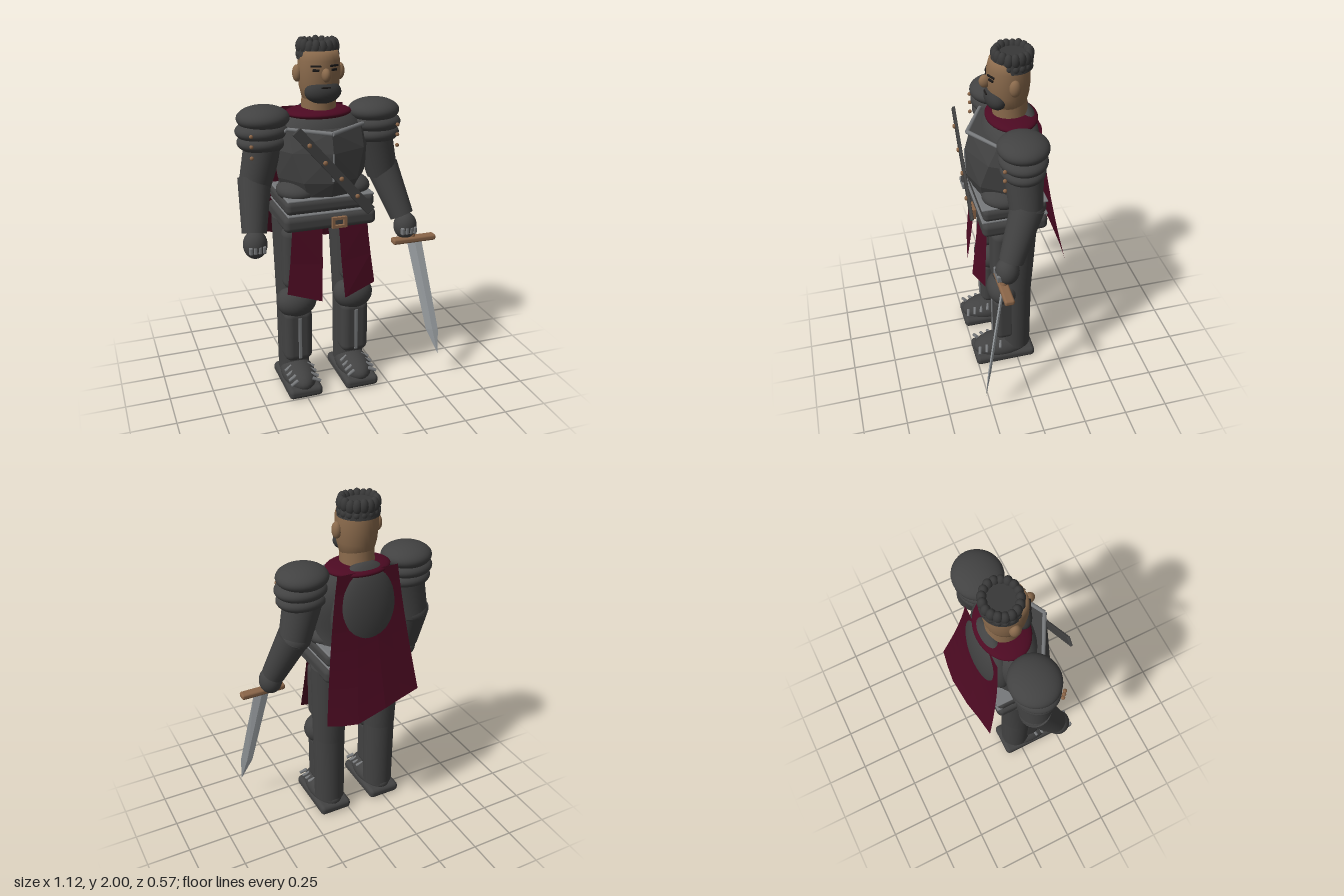
import * as THREE from 'three';
import { RoundedBoxGeometry } from 'three/addons/geometries/RoundedBoxGeometry.js';
import { ConvexGeometry } from 'three/addons/geometries/ConvexGeometry.js';

const CX = -0.085; // body centre line
const V = (x, y, z) => new THREE.Vector3(x, y, z);
const mat = (name, color, extra = {}) => {
  const m = new THREE.MeshStandardMaterial({ color, ...extra });
  m.name = name;
  return m;
};

export function createModel() {
  const root = new THREE.Group();
  root.name = 'knight';
  const armor = mat('dark armour', 0x424242);
  const plate = mat('faceted armour', 0x424242, { flatShading: true });
  const hair = mat('hair', 0x383838);
  const skin = mat('skin', 0x8a6a4c);
  const cloth = mat('wine cloth', 0x4c0a22, { side: THREE.DoubleSide, flatShading: true });
  const collarCloth = mat('collar cloth', 0x4c0a22);
  const brass = mat('bronze', 0x8a6548);
  const trim = mat('grey trim', 0x77797b);
  const steel = mat('blade steel', 0x9da2a5, { flatShading: true });
  const ink = mat('face lines', 0x1d1a19);

  // ---- helpers
  const add = (name, geo, m, x = 0, y = 0, z = 0) => {
    const mesh = new THREE.Mesh(geo, m);
    mesh.name = name;
    mesh.position.set(x, y, z);
    root.add(mesh);
    return mesh;
  };
  const ball = (name, m, x, y, z, rx, ry, rz, seg = 28) =>
    add(name, new THREE.SphereGeometry(1, seg, Math.round(seg * 0.7)).scale(rx, ry, rz), m, x, y, z);
  const block = (name, m, x, y, z, w, h, d, r = 0.01) =>
    add(name, new RoundedBoxGeometry(w, h, d, 4, r), m, x, y, z);
  const limb = (name, m, a, b, ra, rb, seg = 28) => {
    const dir = b.clone().sub(a);
    const mesh = add(name, new THREE.CylinderGeometry(rb, ra, dir.length(), seg), m);
    mesh.position.copy(a).addScaledVector(dir, 0.5);
    mesh.quaternion.setFromUnitVectors(V(0, 1, 0), dir.normalize());
    return mesh;
  };
  // surface through rows of points
  const sheet = (name, rows, m) => {
    const n = rows[0].length, index = [];
    for (let i = 0; i < rows.length - 1; i++) for (let j = 0; j < n - 1; j++) {
      const a = i * n + j;
      index.push(a, a + n, a + 1, a + 1, a + n, a + n + 1);
    }
    const geo = new THREE.BufferGeometry().setFromPoints(rows.flat());
    geo.setIndex(index);
    geo.computeVertexNormals();
    return add(name, geo, m);
  };

  // ---- legs and boots
  for (const s of [-1, 1]) {
    const x = CX + s * 0.171;
    block('bootSole', armor, x, 0.031, 0.075, 0.2, 0.062, 0.37, 0.025);
    ball('bootUpper', armor, x, 0.075, 0.08, 0.096, 0.077, 0.18);
    for (const k of [-1, 1]) for (let i = 0; i < 4; i++) {
      const z = 0.1 + i * 0.043, y = 0.132 - i * 0.008;
      limb('bootClaw', trim, V(x + k * 0.045, y, z), V(x + k * 0.088, y - 0.018, z + 0.012), 0.011, 0.009, 10);
    }
    limb('shin', armor, V(x, 0.08, -0.005), V(x, 0.57, -0.005), 0.09, 0.094);
    block('greave', armor, x, 0.335, 0.07, 0.165, 0.33, 0.136, 0.045);
    block('greaveStrip', trim, x, 0.325, 0.138, 0.02, 0.26, 0.01, 0.004);
    ball('kneeGuard', armor, x, 0.54, 0.073, 0.117, 0.097, 0.093);
    limb('thigh', armor, V(x, 0.53, -0.005), V(x - s * 0.005, 1.03, -0.02), 0.094, 0.111);
    block('thighPlate', armor, x, 0.815, 0.08, 0.16, 0.37, 0.12, 0.05);
  }

  // ---- waist and belt
  block('belt', armor, CX, 1.043, 0.015, 0.525, 0.088, 0.37, 0.03);
  block('waistBand', armor, CX, 1.137, 0.015, 0.505, 0.08, 0.36, 0.03);
  for (const y of [1.094, 1.178]) block('waistTrim', trim, CX, y, 0.015, 0.49, 0.012, 0.372, 0.005);
  for (const s of [-1, 1]) ball('waistGuard', armor, CX + s * 0.145, 1.2, 0.05, 0.12, 0.065, 0.13);
  const frame = new THREE.Shape([[-0.042, -0.031], [0.042, -0.031], [0.042, 0.031], [-0.042, 0.031]].map(p => new THREE.Vector2(...p)));
  frame.holes.push(new THREE.Path([[-0.025, -0.016], [-0.025, 0.016], [0.025, 0.016], [0.025, -0.016]].map(p => new THREE.Vector2(...p))));
  add('buckle', new THREE.ExtrudeGeometry(frame, { depth: 0.02, bevelEnabled: false }), brass, -0.045, 1.04, 0.2);

  // ---- torso
  const torso = [[0, 1.1], [0.21, 1.1], [0.235, 1.25], [0.26, 1.42], [0.235, 1.53], [0.15, 1.6], [0, 1.62]];
  const lathe = new THREE.SplineCurve(torso.map(p => new THREE.Vector2(...p))).getPoints(24);
  lathe.forEach(p => { p.x = Math.max(0, p.x); });
  add('torso', new THREE.LatheGeometry(lathe, 36).scale(1, 1, 0.6), armor, CX, 0, -0.005);
  ball('backPlate', armor, CX, 1.37, -0.1, 0.2, 0.29, 0.094, 36);

  // breastplate: half sections of [y, [offset, z]...] with a central ridge
  const half = [
    [1.18, [0, 0.195], [0.12, 0.165], [0.21, 0.02]],
    [1.27, [0, 0.233], [0.15, 0.185], [0.25, 0.03]],
    [1.43, [0, 0.235], [0.2, 0.15], [0.275, 0.02]],
    [1.54, [0, 0.205], [0.2, 0.1], [0.235, 0.02]],
  ];
  const chest = [];
  for (const [y, ...pts] of half) for (const [dx, z] of pts) for (const s of [-1, 1]) chest.push(V(CX + s * dx, y, z));
  add('breastplate', new ConvexGeometry(chest), plate);
  for (const s of [-1, 1]) {
    limb('chestRim', trim, V(CX, 1.535, 0.217), V(CX + s * 0.21, 1.55, 0.1), 0.012, 0.01, 8);
    limb('chestSideRim', trim, V(CX + s * 0.21, 1.55, 0.1), V(CX + s * 0.255, 1.49, 0.04), 0.01, 0.007, 8);
  }
  limb('chestRidge', trim, V(CX, 1.28, 0.231), V(CX, 1.43, 0.233), 0.006, 0.006, 8);

  // shoulder strap with studs
  const strap = block('strap', armor, CX, 1.337, 0.249, 0.055, 0.63, 0.014, 0.004);
  strap.rotation.z = Math.atan2(0.41, 0.47);
  [[-0.225, 1.495], [-0.14, 1.395], [-0.05, 1.3], [0.04, 1.195]].forEach(([x, y]) =>
    ball('strapStud', brass, x, y, 0.26, 0.013, 0.013, 0.01, 12));

  // ---- pauldrons
  for (const s of [-1, 1]) {
    const x = CX + s * 0.315;
    ball('pauldronTop', armor, x, 1.597, -0.005, 0.143, 0.068, 0.136, 36);
    ball('pauldronMiddle', armor, x + s * 0.008, 1.53, -0.003, 0.146, 0.062, 0.128, 36);
    ball('pauldronLower', armor, x + s * 0.006, 1.47, -0.002, 0.14, 0.062, 0.12, 36);
    [1.53, 1.475, 1.415].forEach(y => ball('pauldronStud', brass, CX + s * 0.41, y, 0.115, 0.011, 0.011, 0.011, 12));
  }

  // ---- arms: shoulder, elbow, wrist and hand x differ for each side
  for (const [name, sx, ex, wx, hx] of [['right', -0.395, -0.455, -0.492, -0.495], ['left', 0.225, 0.29, 0.375, 0.387]]) {
    limb(name + 'UpperArm', armor, V(sx, 1.48, -0.005), V(ex, 1.23, -0.01), 0.108, 0.088);
    ball(name + 'Elbow', armor, ex, 1.245, -0.012, 0.09, 0.075, 0.09);
    limb(name + 'Forearm', armor, V(ex, 1.265, -0.015), V(wx, 0.99, 0.095), 0.092, 0.068);
    ball(name + 'Hand', armor, hx, 0.935, 0.12, 0.067, 0.08, 0.066);
    for (let i = 0; i < 4; i++)
      block(name + 'Knuckle', trim, hx - 0.037 + i * 0.0245, 0.92, 0.172, 0.02, 0.042, 0.03, 0.007);
  }

  // ---- sword
  limb('swordGrip', brass, V(0.4, 0.98, 0.135), V(0.42, 0.86, 0.15), 0.02, 0.02, 12);
  block('swordGuard', brass, 0.428, 0.858, 0.15, 0.264, 0.034, 0.055, 0.012);
  const blade = [V(0.55, 0.155, 0.29)];
  for (const [x0, x1, y, z] of [[0.39, 0.47, 0.85, 0.158], [0.486, 0.551, 0.31, 0.26]]) {
    const m = (x0 + x1) / 2;
    blade.push(V(x0, y, z - 0.014), V(x1, y, z + 0.014), V(m, y, z - 0.009), V(m, y, z + 0.009));
  }
  add('swordBlade', new ConvexGeometry(blade), steel);

  // ---- cloth: cape, front flaps, collar
  const capeRows = [];
  const hem = [[-0.37, 0.86, -0.24], [-0.25, 0.835, -0.255], [-0.14, 0.815, -0.275], [0.04, 0.77, -0.285], [0.13, 0.78, -0.275], [0.22, 0.8, -0.26]];
  for (let i = 0; i <= 8; i++) {
    const t = i / 8, e = Math.pow(t, 1.5);
    capeRows.push(hem.map(([x, y, z], j) =>
      V(THREE.MathUtils.lerp(CX - 0.18 + j * 0.072, x, t), THREE.MathUtils.lerp(1.62, y, t), THREE.MathUtils.lerp(-0.14, z, e))));
  }
  sheet('cape', capeRows, cloth);
  for (const s of [-1, 1]) {
    const px = (d) => CX + s * d;
    sheet('frontFlap', [
      [V(px(0.047), 1.02, 0.18), V(px(0.215), 1.02, 0.17)],
      [V(px(0.055), 0.8, 0.205), V(px(0.235), 0.82, 0.185)],
      [V(px(0.068), 0.59, 0.232), V(px(0.257), 0.645, 0.195)],
    ], cloth);
  }
  ball('collar', collarCloth, CX, 1.605, -0.025, 0.185, 0.036, 0.14, 36);

  // ---- head
  limb('neck', skin, V(CX, 1.58, -0.02), V(CX, 1.72, -0.015), 0.097, 0.092);
  const headProfile = [[0, 1.645], [0.06, 1.65], [0.093, 1.69], [0.108, 1.75], [0.115, 1.82], [0.113, 1.89], [0.1, 1.94], [0, 1.95]];
  add('head', new THREE.LatheGeometry(headProfile.map(p => new THREE.Vector2(...p)), 36), skin, CX, 0, -0.01);
  ball('nose', skin, CX, 1.822, 0.115, 0.024, 0.036, 0.032, 18);
  ball('beard', hair, CX, 1.727, 0.058, 0.101, 0.063, 0.062);
  block('mouth', ink, CX, 1.757, 0.114, 0.05, 0.009, 0.009, 0.003);
  for (const s of [-1, 1]) {
    ball('ear', skin, CX + s * 0.119, 1.82, -0.015, 0.026, 0.046, 0.031, 18);
    for (const [name, y, w, h] of [['eyebrow', 1.868, 0.056, 0.011], ['eye', 1.847, 0.036, 0.013]]) {
      const m = block(name, ink, CX + s * 0.05, y, 0.095, w, h, 0.009, 0.003);
      m.rotation.y = s * 0.42;
    }
  }

  // curly crown of hair
  const cap = add('hairCap', new THREE.CylinderGeometry(0.104, 0.115, 0.075, 32), hair, CX, 1.93, -0.025);
  cap.scale.z = 0.98;
  for (let i = 0; i < 17; i++) {
    const a = i / 17 * Math.PI * 2, x = CX + Math.sin(a) * 0.093, z = -0.03 + Math.cos(a) * 0.088;
    ball('curl', hair, x, 1.955 + (i % 3) * 0.003, z, 0.025, 0.039, 0.025, 14);
    ball('lowerCurl', hair, CX + (x - CX) * 1.05, 1.915, z, 0.021, 0.023, 0.021, 12);
  }
  return root;
}
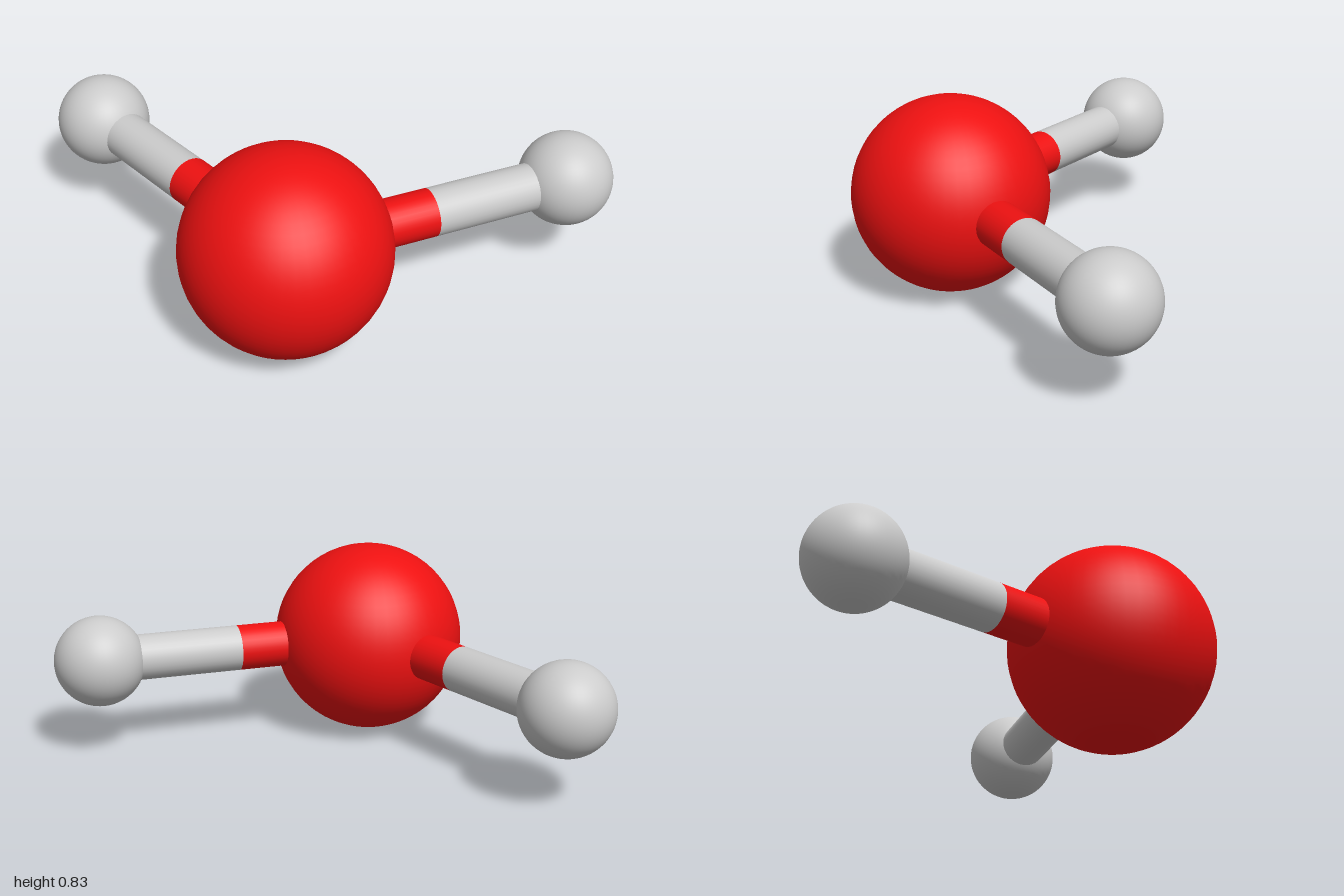
import * as THREE from 'three';

const RED = new THREE.MeshStandardMaterial({ color: 0xee1111 });
const GREY = new THREE.MeshStandardMaterial({ color: 0xcccccc });

function ball(name, center, radius, material) {
  const mesh = new THREE.Mesh(new THREE.SphereGeometry(radius, 48, 32), material);
  mesh.name = name;
  mesh.position.copy(center);
  return mesh;
}

// Straight round rod between two points
function rod(name, from, to, material) {
  const dir = to.clone().sub(from);
  const mesh = new THREE.Mesh(new THREE.CylinderGeometry(0.098, 0.098, dir.length(), 32), material);
  mesh.name = name;
  mesh.position.copy(from).lerp(to, 0.5);
  mesh.quaternion.setFromUnitVectors(new THREE.Vector3(0, 1, 0), dir.normalize());
  return mesh;
}

export function createModel() {
  const group = new THREE.Group();
  group.name = 'molecule';

  // Large central atom
  const y = 0.417;
  const center = new THREE.Vector3(-0.403, y, 0.457);
  group.add(ball('centralAtom', center, 0.414, RED));

  // Two outer atoms, each on a bond that changes colour halfway
  const outer = {
    left: new THREE.Vector3(0.807, y, 0.457),
    back: new THREE.Vector3(-0.807, y, -0.68),
  };
  for (const [side, end] of Object.entries(outer)) {
    const middle = center.clone().lerp(end, 0.5);
    group.add(
      ball(side + 'OuterAtom', end, 0.193, GREY),
      rod(side + 'InnerBond', center, middle, RED),
      rod(side + 'OuterBond', middle, end, GREY),
    );
  }
  return group;
}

=======

#### What you are asked to do
Please give back, exactly as it stands above, the stretch from the line with "add('swordBlade', new ConvexGeometry(blade), steel);" through the line with "const cap = add('hairCap', new", and no line outside it.

#### Solution to the problem
  add('swordBlade', new ConvexGeometry(blade), steel);

  // ---- cloth: cape, front flaps, collar
  const capeRows = [];
  const hem = [[-0.37, 0.86, -0.24], [-0.25, 0.835, -0.255], [-0.14, 0.815, -0.275], [0.04, 0.77, -0.285], [0.13, 0.78, -0.275], [0.22, 0.8, -0.26]];
  for (let i = 0; i <= 8; i++) {
    const t = i / 8, e = Math.pow(t, 1.5);
    capeRows.push(hem.map(([x, y, z], j) =>
      V(THREE.MathUtils.lerp(CX - 0.18 + j * 0.072, x, t), THREE.MathUtils.lerp(1.62, y, t), THREE.MathUtils.lerp(-0.14, z, e))));
  }
  sheet('cape', capeRows, cloth);
  for (const s of [-1, 1]) {
    const px = (d) => CX + s * d;
    sheet('frontFlap', [
      [V(px(0.047), 1.02, 0.18), V(px(0.215), 1.02, 0.17)],
      [V(px(0.055), 0.8, 0.205), V(px(0.235), 0.82, 0.185)],
      [V(px(0.068), 0.59, 0.232), V(px(0.257), 0.645, 0.195)],
    ], cloth);
  }
  ball('collar', collarCloth, CX, 1.605, -0.025, 0.185, 0.036, 0.14, 36);

  // ---- head
  limb('neck', skin, V(CX, 1.58, -0.02), V(CX, 1.72, -0.015), 0.097, 0.092);
  const headProfile = [[0, 1.645], [0.06, 1.65], [0.093, 1.69], [0.108, 1.75], [0.115, 1.82], [0.113, 1.89], [0.1, 1.94], [0, 1.95]];
  add('head', new THREE.LatheGeometry(headProfile.map(p => new THREE.Vector2(...p)), 36), skin, CX, 0, -0.01);
  ball('nose', skin, CX, 1.822, 0.115, 0.024, 0.036, 0.032, 18);
  ball('beard', hair, CX, 1.727, 0.058, 0.101, 0.063, 0.062);
  block('mouth', ink, CX, 1.757, 0.114, 0.05, 0.009, 0.009, 0.003);
  for (const s of [-1, 1]) {
    ball('ear', skin, CX + s * 0.119, 1.82, -0.015, 0.026, 0.046, 0.031, 18);
    for (const [name, y, w, h] of [['eyebrow', 1.868, 0.056, 0.011], ['eye', 1.847, 0.036, 0.013]]) {
      const m = block(name, ink, CX + s * 0.05, y, 0.095, w, h, 0.009, 0.003);
      m.rotation.y = s * 0.42;
    }
  }

  // curly crown of hair
  const cap = add('hairCap', new THREE.CylinderGeometry(0.104, 0.115, 0.075, 32), hair, CX, 1.93, -0.025);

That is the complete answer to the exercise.